---------- DATA FOR REVIEW
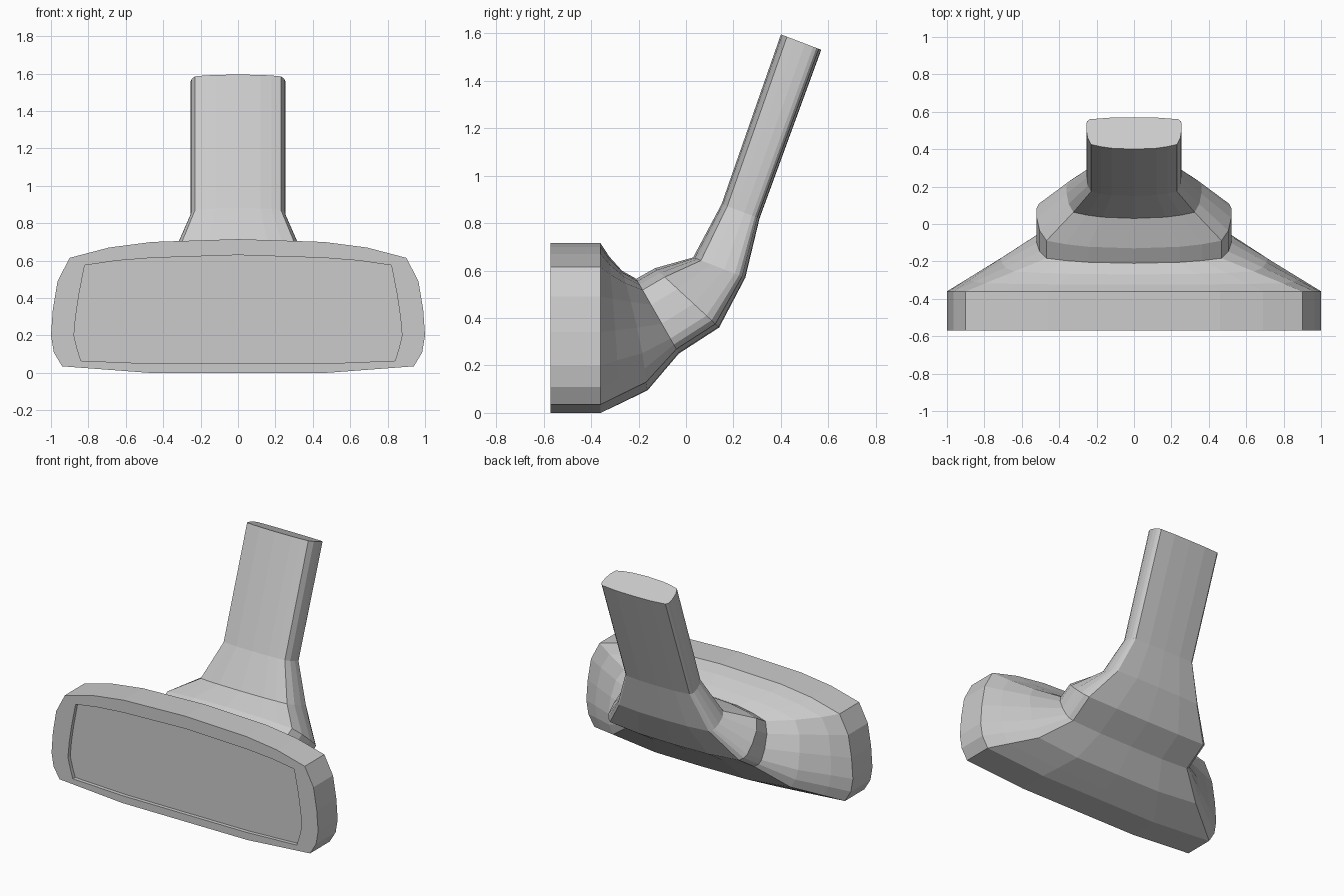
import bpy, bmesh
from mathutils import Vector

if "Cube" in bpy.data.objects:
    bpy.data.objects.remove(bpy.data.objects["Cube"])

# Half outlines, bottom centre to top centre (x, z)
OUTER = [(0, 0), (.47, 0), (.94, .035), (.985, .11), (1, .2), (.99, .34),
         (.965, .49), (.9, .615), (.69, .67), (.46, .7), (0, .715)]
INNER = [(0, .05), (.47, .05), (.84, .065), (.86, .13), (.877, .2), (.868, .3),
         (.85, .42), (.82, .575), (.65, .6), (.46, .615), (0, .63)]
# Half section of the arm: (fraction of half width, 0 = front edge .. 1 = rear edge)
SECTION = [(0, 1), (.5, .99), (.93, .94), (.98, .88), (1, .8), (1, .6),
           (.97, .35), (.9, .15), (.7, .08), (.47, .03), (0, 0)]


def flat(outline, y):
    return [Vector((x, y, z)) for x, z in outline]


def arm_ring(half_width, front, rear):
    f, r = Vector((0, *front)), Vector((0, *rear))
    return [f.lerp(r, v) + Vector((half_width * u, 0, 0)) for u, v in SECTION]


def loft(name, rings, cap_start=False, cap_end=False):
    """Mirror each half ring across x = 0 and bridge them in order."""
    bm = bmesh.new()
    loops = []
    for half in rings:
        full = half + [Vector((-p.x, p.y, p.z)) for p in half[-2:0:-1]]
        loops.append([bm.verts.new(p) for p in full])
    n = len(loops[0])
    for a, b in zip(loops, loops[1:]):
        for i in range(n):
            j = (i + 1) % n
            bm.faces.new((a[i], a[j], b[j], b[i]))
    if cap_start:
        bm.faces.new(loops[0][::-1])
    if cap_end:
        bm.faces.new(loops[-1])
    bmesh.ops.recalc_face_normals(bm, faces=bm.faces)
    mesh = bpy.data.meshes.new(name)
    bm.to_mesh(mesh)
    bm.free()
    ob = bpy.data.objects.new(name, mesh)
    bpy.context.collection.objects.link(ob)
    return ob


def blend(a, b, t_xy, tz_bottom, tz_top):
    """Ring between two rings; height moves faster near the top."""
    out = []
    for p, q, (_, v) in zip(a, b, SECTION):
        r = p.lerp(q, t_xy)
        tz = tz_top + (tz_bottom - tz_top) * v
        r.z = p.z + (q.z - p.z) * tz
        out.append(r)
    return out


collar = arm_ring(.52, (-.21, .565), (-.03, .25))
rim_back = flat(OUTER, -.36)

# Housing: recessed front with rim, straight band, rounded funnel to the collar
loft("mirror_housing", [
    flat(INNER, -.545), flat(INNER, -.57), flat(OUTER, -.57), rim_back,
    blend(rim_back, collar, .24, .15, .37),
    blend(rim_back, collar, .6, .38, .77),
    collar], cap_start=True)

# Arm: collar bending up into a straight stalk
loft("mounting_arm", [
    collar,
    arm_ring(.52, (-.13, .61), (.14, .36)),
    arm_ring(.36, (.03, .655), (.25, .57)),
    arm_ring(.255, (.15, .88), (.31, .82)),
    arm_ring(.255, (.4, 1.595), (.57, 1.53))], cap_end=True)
--------------------
---------- DATA FOR REVIEW
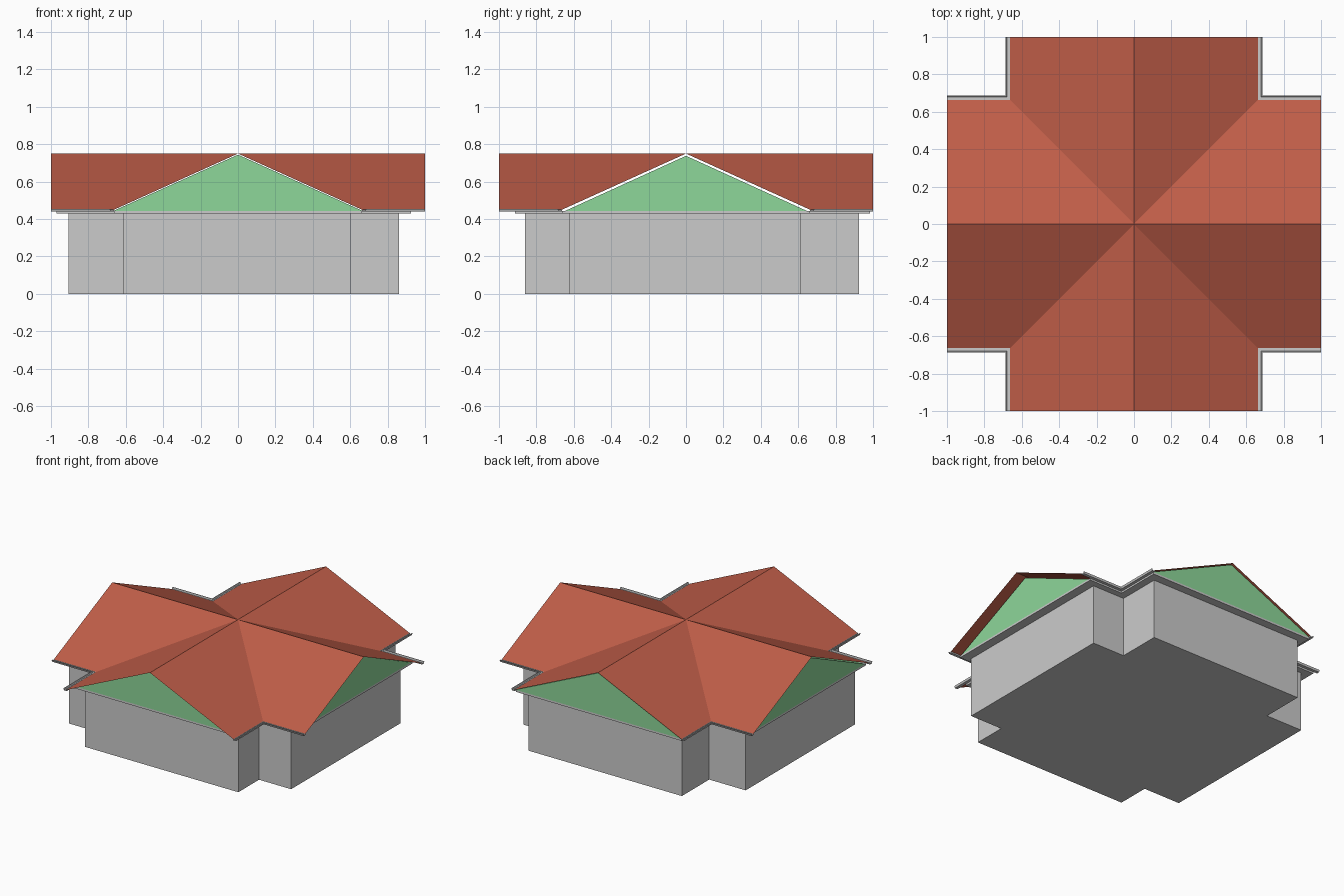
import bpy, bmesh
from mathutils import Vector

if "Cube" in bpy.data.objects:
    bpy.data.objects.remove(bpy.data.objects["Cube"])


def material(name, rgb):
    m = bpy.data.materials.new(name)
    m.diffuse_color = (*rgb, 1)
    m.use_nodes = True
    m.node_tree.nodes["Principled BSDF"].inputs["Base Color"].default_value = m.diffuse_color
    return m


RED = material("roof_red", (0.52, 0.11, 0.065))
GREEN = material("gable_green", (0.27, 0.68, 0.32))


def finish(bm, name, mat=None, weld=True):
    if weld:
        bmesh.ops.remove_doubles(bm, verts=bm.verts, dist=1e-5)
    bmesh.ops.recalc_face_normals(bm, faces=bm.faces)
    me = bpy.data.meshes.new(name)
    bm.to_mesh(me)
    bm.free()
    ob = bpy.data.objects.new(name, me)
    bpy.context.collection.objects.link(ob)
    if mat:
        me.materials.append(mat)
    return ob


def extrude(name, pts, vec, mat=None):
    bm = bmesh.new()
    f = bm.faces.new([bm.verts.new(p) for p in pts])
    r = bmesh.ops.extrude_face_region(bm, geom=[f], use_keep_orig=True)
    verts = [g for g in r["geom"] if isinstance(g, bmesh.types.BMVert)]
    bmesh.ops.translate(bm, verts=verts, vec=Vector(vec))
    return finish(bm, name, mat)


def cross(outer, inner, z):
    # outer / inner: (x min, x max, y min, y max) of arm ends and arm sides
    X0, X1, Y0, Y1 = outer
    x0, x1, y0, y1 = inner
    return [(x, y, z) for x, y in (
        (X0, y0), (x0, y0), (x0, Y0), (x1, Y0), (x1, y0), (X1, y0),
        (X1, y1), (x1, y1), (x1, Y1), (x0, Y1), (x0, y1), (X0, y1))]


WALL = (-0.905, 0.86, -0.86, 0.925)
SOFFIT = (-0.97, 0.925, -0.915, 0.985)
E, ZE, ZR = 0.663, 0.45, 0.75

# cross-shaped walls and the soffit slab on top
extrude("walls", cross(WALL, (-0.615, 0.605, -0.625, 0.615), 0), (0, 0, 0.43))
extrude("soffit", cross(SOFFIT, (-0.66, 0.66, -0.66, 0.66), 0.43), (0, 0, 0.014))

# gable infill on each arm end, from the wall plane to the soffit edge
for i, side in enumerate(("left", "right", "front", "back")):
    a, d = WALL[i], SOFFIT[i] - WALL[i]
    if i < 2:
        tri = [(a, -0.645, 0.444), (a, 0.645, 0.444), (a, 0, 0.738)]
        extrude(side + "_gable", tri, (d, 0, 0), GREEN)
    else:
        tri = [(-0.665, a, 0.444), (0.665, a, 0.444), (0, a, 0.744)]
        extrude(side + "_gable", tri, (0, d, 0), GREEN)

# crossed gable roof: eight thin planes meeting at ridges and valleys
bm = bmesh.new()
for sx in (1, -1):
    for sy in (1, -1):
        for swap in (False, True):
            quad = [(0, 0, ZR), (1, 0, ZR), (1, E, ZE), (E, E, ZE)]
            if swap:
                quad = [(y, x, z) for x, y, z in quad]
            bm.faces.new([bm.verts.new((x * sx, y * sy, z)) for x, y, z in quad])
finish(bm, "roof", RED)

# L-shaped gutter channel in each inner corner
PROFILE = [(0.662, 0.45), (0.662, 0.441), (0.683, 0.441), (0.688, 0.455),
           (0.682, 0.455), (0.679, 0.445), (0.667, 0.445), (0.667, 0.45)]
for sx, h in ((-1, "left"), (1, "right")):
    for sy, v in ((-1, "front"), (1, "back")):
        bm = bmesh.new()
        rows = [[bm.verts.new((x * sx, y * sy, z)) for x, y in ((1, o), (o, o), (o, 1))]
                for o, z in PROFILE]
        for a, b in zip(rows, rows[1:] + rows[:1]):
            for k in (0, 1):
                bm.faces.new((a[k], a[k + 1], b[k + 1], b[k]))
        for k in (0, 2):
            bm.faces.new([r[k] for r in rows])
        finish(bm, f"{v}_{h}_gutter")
--------------------
---------- DATA FOR REVIEW
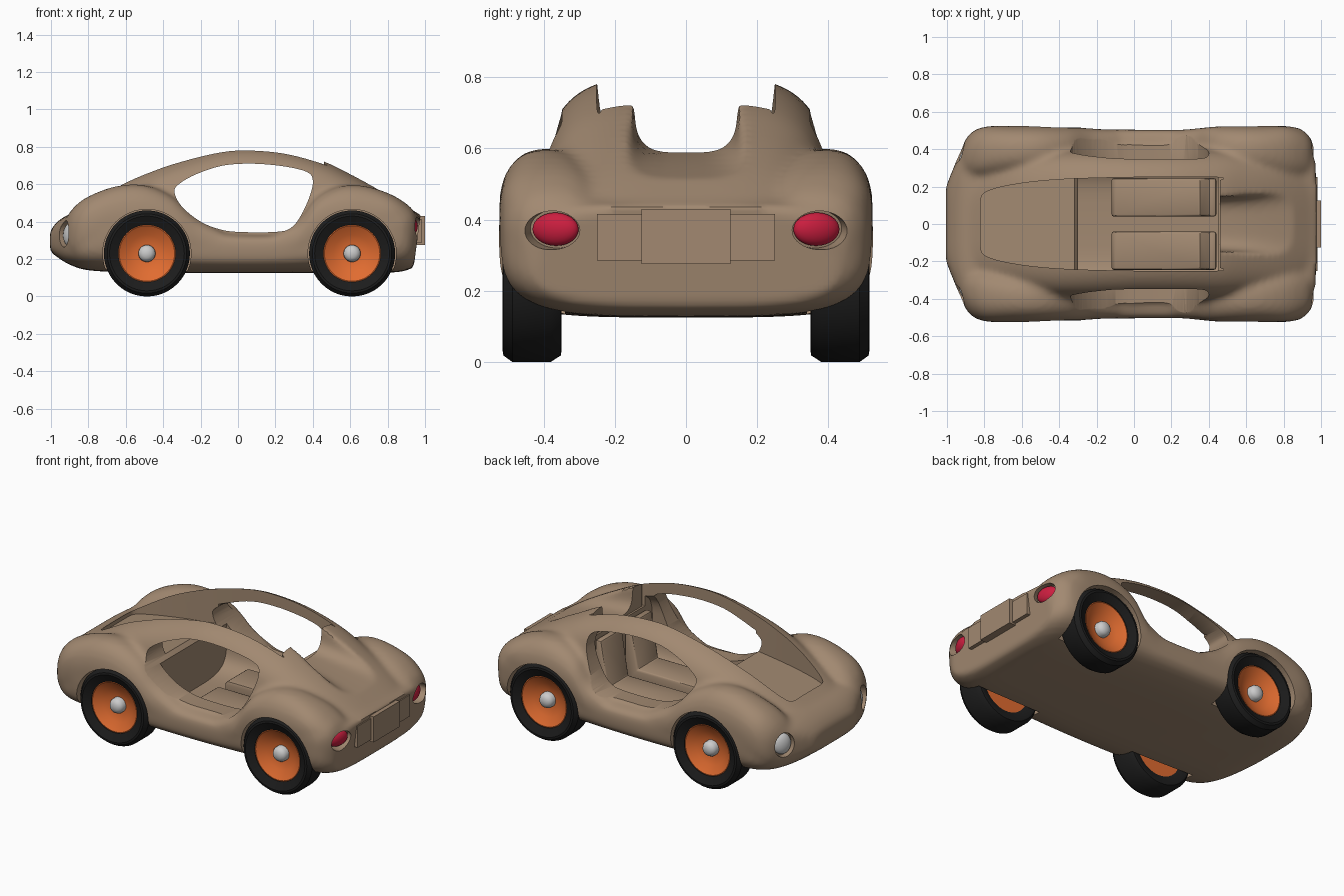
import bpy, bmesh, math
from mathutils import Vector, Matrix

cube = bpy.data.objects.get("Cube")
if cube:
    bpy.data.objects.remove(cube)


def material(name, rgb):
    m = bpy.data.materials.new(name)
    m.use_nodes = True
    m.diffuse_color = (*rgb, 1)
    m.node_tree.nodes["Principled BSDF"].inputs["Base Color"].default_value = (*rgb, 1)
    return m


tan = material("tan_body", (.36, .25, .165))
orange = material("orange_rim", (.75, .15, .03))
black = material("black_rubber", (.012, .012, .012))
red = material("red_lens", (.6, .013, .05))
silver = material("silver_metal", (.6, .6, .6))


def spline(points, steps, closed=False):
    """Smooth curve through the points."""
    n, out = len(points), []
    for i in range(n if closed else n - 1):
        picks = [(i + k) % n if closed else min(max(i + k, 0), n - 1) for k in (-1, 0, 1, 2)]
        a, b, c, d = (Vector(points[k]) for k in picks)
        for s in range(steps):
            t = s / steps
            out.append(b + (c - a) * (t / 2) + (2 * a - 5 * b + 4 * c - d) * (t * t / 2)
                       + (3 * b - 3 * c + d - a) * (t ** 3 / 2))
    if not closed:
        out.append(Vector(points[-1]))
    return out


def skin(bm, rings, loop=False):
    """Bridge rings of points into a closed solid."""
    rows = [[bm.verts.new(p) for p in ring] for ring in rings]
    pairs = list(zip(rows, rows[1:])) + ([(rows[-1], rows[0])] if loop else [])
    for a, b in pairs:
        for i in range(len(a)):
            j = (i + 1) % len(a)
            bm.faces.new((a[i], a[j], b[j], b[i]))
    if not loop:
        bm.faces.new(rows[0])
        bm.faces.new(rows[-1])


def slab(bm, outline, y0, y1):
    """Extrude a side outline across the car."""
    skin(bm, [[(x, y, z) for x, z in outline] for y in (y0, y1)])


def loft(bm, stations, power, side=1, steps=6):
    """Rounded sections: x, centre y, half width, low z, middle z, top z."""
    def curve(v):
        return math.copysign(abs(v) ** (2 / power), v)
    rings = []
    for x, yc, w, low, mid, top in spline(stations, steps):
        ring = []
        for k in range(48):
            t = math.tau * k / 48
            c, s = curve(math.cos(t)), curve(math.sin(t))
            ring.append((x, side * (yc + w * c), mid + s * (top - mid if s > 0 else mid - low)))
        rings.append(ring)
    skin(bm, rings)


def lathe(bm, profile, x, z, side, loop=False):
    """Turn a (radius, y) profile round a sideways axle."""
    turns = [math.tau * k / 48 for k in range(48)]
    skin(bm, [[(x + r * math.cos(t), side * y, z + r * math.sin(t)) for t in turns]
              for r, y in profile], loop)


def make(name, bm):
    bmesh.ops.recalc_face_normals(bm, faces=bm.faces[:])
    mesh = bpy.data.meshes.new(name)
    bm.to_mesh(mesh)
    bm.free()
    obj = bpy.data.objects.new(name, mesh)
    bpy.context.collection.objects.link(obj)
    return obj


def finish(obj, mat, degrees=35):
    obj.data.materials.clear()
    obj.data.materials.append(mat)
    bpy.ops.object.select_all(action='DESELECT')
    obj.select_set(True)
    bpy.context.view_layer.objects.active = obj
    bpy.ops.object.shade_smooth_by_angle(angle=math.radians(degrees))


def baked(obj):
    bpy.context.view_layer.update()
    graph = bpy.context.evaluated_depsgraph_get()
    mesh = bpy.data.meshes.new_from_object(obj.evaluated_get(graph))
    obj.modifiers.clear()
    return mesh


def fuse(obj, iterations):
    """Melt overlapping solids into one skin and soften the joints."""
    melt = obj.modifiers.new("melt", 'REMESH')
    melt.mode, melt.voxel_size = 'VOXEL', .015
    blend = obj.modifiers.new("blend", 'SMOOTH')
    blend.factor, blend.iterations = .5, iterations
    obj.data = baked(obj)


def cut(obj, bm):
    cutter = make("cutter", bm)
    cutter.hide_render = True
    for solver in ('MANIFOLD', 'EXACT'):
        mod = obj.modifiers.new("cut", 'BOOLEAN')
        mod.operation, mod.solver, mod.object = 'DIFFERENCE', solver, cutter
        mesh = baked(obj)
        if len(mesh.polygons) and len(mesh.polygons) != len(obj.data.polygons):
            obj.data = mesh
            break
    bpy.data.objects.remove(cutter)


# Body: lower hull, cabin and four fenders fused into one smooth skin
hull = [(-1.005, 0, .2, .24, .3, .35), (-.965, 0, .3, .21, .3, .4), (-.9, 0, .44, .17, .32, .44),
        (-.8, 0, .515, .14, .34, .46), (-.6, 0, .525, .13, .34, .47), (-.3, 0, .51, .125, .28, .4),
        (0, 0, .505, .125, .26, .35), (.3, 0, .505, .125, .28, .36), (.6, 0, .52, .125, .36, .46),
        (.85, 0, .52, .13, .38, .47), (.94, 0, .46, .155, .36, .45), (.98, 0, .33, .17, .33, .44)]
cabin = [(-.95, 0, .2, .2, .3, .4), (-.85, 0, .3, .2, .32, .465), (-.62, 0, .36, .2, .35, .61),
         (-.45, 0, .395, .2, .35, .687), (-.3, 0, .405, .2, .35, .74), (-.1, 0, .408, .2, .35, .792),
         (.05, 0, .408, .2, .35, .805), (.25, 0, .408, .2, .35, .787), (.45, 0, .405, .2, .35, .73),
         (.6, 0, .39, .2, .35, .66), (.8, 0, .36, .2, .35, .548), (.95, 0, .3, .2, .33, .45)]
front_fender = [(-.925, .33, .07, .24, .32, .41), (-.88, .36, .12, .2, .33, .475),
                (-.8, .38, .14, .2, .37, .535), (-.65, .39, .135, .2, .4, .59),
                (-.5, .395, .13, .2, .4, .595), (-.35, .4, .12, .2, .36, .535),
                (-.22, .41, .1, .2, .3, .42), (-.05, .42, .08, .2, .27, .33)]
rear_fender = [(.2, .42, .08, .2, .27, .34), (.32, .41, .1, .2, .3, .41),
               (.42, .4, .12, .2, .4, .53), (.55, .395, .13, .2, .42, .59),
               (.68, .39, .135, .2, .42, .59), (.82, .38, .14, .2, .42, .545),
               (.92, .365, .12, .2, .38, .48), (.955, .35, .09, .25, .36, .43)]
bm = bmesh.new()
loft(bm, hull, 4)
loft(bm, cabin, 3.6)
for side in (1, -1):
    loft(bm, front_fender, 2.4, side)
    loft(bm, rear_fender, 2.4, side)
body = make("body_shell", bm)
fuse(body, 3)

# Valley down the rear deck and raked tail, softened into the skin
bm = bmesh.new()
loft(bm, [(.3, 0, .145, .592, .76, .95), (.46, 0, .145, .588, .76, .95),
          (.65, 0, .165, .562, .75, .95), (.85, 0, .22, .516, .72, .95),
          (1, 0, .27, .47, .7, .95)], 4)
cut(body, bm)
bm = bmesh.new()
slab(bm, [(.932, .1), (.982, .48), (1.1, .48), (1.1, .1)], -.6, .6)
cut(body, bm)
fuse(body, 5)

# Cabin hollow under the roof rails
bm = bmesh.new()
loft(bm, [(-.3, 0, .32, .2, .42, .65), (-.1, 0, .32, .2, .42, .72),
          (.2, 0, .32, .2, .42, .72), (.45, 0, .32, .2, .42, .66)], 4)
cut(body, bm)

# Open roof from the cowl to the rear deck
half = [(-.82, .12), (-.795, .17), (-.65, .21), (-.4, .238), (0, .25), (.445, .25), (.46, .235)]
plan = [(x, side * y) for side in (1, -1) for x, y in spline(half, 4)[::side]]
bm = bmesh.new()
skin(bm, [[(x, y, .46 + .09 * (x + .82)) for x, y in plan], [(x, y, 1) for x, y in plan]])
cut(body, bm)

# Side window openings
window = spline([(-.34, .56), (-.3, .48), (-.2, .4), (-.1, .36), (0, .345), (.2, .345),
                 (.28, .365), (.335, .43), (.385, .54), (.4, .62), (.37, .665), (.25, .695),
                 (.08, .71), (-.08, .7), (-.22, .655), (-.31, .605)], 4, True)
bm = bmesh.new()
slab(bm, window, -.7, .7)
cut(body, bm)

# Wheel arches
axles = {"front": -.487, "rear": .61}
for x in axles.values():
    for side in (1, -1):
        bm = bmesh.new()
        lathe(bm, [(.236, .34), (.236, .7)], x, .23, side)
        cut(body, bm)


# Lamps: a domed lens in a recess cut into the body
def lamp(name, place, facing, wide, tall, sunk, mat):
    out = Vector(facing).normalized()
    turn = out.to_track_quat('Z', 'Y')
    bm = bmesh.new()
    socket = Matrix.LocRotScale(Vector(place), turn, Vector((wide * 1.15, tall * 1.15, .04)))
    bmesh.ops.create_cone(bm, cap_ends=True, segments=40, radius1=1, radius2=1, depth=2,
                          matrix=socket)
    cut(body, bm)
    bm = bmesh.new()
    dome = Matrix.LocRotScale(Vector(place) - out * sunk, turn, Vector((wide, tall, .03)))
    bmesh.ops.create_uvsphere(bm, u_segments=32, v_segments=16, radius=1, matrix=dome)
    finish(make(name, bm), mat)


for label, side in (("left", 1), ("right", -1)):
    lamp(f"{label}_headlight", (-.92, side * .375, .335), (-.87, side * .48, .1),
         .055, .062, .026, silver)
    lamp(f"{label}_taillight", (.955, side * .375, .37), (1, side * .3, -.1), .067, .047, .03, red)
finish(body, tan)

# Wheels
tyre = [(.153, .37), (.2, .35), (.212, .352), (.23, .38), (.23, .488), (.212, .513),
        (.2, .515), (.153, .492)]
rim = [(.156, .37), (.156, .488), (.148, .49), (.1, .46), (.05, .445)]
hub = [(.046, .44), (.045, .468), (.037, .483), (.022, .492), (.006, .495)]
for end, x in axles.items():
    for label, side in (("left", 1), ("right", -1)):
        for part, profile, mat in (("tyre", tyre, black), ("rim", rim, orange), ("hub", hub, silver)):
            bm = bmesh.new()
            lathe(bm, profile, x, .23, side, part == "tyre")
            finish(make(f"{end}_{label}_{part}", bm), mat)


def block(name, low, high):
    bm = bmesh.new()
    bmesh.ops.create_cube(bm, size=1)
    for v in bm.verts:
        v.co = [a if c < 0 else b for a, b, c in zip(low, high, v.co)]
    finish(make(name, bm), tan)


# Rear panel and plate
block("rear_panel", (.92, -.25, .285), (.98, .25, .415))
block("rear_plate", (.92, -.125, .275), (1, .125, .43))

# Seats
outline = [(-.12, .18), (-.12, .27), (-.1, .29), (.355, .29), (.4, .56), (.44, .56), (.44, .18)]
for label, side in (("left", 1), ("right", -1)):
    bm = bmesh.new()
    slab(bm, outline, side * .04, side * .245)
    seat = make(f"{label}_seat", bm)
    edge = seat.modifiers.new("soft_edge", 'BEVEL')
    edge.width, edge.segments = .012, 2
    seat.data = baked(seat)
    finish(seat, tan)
--------------------
▶ PROBLEM TO WORK ON:
Look through the records for the string "lathe". Copy every line that has it.

▶ ANSWER TO THIS PROBLEM:
def lathe(bm, profile, x, z, side, loop=False):
        lathe(bm, [(.236, .34), (.236, .7)], x, .23, side)
            lathe(bm, profile, x, .23, side, part == "tyre")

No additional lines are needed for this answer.